Description of the task:
Up to and including the line that contains "(0.0125, 0.021, 0.026))", reproduce every line exactly, beginning with the first line below.

Data entries:
########
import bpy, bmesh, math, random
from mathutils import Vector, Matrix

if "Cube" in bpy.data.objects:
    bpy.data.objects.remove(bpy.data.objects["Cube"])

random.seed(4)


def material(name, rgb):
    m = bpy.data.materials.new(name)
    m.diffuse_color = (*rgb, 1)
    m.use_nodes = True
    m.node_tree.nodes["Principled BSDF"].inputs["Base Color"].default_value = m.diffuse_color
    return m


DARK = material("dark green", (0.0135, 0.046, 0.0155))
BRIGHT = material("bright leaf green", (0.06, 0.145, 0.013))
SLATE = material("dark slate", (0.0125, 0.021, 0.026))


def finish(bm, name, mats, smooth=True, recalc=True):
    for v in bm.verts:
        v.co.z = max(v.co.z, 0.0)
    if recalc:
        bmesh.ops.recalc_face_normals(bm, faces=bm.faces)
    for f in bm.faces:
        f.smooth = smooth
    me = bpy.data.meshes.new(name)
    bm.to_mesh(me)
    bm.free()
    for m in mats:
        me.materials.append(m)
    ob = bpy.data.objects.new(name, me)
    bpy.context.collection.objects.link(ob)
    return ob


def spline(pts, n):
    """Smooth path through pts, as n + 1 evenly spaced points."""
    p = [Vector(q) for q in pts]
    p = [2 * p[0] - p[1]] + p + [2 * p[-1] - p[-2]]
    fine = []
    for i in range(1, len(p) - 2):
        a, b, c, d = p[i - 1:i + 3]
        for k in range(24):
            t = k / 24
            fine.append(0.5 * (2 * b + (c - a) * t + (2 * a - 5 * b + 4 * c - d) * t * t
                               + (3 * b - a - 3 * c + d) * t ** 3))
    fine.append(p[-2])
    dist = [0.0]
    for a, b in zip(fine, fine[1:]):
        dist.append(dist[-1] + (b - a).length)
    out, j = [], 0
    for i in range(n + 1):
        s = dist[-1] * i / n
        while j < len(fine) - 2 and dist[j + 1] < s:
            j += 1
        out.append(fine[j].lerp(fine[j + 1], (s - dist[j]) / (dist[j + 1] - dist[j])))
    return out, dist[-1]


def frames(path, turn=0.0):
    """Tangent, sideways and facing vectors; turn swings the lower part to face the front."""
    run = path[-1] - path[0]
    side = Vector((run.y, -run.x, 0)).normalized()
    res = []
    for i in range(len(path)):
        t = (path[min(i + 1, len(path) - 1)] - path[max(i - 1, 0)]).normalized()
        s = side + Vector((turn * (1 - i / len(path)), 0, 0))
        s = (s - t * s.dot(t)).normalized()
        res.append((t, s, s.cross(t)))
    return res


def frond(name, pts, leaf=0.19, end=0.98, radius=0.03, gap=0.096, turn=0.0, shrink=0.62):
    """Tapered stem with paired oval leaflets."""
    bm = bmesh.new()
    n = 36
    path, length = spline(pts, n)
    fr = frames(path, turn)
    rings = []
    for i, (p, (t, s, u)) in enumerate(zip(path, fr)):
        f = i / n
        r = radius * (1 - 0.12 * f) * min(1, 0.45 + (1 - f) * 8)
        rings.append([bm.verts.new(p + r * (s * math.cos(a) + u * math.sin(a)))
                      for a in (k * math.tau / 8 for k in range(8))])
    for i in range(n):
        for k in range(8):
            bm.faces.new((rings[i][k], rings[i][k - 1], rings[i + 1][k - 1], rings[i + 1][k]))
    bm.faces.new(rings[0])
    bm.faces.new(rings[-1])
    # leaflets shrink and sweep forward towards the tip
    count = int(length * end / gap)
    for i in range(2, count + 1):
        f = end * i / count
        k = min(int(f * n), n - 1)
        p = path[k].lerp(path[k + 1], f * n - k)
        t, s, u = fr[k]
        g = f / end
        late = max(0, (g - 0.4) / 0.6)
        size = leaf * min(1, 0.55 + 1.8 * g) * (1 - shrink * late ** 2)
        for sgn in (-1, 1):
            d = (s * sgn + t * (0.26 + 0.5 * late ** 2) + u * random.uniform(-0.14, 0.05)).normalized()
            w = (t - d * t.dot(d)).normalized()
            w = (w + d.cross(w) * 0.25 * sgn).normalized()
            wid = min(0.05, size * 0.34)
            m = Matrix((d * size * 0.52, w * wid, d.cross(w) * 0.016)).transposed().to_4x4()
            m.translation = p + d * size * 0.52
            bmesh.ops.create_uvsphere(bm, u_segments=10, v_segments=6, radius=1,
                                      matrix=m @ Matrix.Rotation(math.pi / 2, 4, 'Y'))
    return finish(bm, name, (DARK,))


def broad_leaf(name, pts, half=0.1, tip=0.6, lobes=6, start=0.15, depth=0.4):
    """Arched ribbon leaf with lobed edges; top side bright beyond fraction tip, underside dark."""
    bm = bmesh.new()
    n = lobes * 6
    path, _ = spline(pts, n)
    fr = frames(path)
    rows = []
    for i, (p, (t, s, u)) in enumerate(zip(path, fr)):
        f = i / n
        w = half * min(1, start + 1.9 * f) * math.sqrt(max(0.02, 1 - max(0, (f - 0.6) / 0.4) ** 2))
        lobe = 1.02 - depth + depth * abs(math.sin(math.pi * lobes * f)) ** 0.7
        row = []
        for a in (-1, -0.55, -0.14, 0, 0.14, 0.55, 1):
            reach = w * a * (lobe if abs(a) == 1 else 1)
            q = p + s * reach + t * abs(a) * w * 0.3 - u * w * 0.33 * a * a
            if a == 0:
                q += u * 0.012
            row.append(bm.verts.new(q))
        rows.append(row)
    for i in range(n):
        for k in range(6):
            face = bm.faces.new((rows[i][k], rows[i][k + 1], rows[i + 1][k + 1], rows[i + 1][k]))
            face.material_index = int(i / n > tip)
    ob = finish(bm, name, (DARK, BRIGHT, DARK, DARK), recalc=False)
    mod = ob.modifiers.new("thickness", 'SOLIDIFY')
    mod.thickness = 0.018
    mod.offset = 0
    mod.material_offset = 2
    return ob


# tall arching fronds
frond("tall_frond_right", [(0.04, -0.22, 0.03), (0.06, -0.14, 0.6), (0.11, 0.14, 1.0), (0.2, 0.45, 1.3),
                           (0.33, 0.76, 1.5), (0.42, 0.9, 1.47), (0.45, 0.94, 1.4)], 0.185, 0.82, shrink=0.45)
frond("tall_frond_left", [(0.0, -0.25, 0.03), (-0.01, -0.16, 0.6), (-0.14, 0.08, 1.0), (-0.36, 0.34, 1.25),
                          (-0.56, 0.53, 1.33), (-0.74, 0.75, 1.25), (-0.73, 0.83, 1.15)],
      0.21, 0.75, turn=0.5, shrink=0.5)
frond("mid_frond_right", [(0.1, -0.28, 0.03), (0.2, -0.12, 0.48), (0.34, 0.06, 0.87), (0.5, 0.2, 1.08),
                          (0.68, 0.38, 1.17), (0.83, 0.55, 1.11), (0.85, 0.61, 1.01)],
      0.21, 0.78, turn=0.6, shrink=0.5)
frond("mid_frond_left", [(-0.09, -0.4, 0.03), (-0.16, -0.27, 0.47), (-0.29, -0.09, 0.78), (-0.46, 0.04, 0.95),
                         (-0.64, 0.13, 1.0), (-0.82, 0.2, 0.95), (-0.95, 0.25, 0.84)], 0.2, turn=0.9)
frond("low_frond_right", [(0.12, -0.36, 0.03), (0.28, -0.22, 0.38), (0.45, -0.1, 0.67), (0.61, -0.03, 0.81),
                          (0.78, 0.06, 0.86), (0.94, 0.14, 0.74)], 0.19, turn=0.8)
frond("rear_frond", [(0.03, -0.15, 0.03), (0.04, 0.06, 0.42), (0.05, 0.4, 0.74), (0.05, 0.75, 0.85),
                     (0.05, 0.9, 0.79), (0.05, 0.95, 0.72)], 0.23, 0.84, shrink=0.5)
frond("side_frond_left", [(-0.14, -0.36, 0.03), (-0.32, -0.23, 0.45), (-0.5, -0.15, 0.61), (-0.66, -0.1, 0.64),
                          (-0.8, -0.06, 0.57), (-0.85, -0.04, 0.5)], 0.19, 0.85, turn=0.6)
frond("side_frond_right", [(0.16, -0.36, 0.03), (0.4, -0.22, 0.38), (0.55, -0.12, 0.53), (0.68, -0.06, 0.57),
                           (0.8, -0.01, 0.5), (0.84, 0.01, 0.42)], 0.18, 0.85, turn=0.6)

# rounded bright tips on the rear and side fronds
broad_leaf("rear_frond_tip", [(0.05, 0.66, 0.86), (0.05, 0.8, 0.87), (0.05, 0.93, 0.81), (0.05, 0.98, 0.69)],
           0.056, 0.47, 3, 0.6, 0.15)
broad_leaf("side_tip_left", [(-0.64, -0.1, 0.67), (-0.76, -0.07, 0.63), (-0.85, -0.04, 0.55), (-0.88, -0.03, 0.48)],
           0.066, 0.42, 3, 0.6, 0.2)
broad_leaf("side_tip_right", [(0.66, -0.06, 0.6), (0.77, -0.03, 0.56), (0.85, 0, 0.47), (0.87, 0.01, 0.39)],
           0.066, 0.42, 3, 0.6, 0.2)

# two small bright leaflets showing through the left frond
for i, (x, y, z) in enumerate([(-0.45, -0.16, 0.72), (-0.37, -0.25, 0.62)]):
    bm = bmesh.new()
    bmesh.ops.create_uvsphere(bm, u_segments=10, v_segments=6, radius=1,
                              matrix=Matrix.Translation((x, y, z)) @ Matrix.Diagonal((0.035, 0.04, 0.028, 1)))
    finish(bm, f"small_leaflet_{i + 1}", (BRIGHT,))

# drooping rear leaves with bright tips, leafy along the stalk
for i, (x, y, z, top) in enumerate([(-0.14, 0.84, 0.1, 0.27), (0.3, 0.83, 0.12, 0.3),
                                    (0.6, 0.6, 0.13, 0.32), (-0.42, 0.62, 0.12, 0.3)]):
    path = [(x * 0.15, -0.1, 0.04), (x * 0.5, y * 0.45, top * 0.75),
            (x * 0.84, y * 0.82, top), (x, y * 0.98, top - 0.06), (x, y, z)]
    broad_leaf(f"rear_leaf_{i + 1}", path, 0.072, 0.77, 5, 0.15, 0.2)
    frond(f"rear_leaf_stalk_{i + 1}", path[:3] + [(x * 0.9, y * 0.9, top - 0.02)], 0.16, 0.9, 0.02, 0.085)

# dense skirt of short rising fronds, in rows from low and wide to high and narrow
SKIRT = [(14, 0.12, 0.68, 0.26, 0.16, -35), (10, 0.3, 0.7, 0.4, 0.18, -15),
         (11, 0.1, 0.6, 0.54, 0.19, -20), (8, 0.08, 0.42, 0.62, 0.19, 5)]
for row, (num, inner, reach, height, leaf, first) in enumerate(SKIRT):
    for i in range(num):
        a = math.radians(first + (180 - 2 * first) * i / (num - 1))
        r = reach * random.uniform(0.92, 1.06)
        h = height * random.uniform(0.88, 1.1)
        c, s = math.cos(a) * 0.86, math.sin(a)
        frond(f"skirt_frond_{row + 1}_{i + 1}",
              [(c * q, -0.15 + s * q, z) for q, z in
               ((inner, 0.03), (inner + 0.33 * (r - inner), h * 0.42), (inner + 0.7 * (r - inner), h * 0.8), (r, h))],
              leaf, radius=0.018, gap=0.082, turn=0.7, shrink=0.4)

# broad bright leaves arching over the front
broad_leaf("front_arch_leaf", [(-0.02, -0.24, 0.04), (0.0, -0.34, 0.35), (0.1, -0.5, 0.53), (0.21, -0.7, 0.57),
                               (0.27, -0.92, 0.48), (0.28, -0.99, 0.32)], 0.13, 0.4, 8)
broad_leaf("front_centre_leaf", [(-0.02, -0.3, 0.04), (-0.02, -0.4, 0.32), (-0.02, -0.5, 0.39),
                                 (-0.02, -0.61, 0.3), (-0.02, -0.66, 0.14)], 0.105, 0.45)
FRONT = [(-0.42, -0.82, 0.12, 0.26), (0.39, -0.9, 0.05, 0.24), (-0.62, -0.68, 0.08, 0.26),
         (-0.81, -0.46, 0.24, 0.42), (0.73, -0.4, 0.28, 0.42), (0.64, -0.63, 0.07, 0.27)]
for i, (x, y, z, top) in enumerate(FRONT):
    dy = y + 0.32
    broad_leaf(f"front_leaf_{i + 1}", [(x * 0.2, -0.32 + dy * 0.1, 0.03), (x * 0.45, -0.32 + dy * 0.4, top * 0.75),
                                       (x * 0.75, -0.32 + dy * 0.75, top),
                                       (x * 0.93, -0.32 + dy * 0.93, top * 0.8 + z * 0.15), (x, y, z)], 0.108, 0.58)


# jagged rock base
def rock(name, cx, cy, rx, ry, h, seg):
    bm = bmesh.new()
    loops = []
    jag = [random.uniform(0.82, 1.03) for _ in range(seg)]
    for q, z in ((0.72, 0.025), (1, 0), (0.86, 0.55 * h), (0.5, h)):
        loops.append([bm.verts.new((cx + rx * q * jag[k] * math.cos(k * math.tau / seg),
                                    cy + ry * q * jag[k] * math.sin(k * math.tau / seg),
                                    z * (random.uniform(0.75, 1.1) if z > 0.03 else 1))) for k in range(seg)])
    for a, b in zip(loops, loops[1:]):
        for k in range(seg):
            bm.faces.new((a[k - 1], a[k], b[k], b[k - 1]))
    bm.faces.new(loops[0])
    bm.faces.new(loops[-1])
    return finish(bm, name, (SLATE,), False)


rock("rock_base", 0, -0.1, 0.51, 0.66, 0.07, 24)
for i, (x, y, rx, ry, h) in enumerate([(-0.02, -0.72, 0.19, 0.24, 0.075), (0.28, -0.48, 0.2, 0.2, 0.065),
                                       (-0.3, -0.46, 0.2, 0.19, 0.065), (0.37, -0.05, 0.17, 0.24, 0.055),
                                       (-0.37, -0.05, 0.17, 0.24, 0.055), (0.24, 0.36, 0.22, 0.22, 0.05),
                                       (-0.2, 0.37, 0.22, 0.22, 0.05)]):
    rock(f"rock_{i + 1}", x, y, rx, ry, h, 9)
########
Task answer:
import bpy, bmesh, math, random
from mathutils import Vector, Matrix

if "Cube" in bpy.data.objects:
    bpy.data.objects.remove(bpy.data.objects["Cube"])

random.seed(4)


def material(name, rgb):
    m = bpy.data.materials.new(name)
    m.diffuse_color = (*rgb, 1)
    m.use_nodes = True
    m.node_tree.nodes["Principled BSDF"].inputs["Base Color"].default_value = m.diffuse_color
    return m


DARK = material("dark green", (0.0135, 0.046, 0.0155))
BRIGHT = material("bright leaf green", (0.06, 0.145, 0.013))
SLATE = material("dark slate", (0.0125, 0.021, 0.026))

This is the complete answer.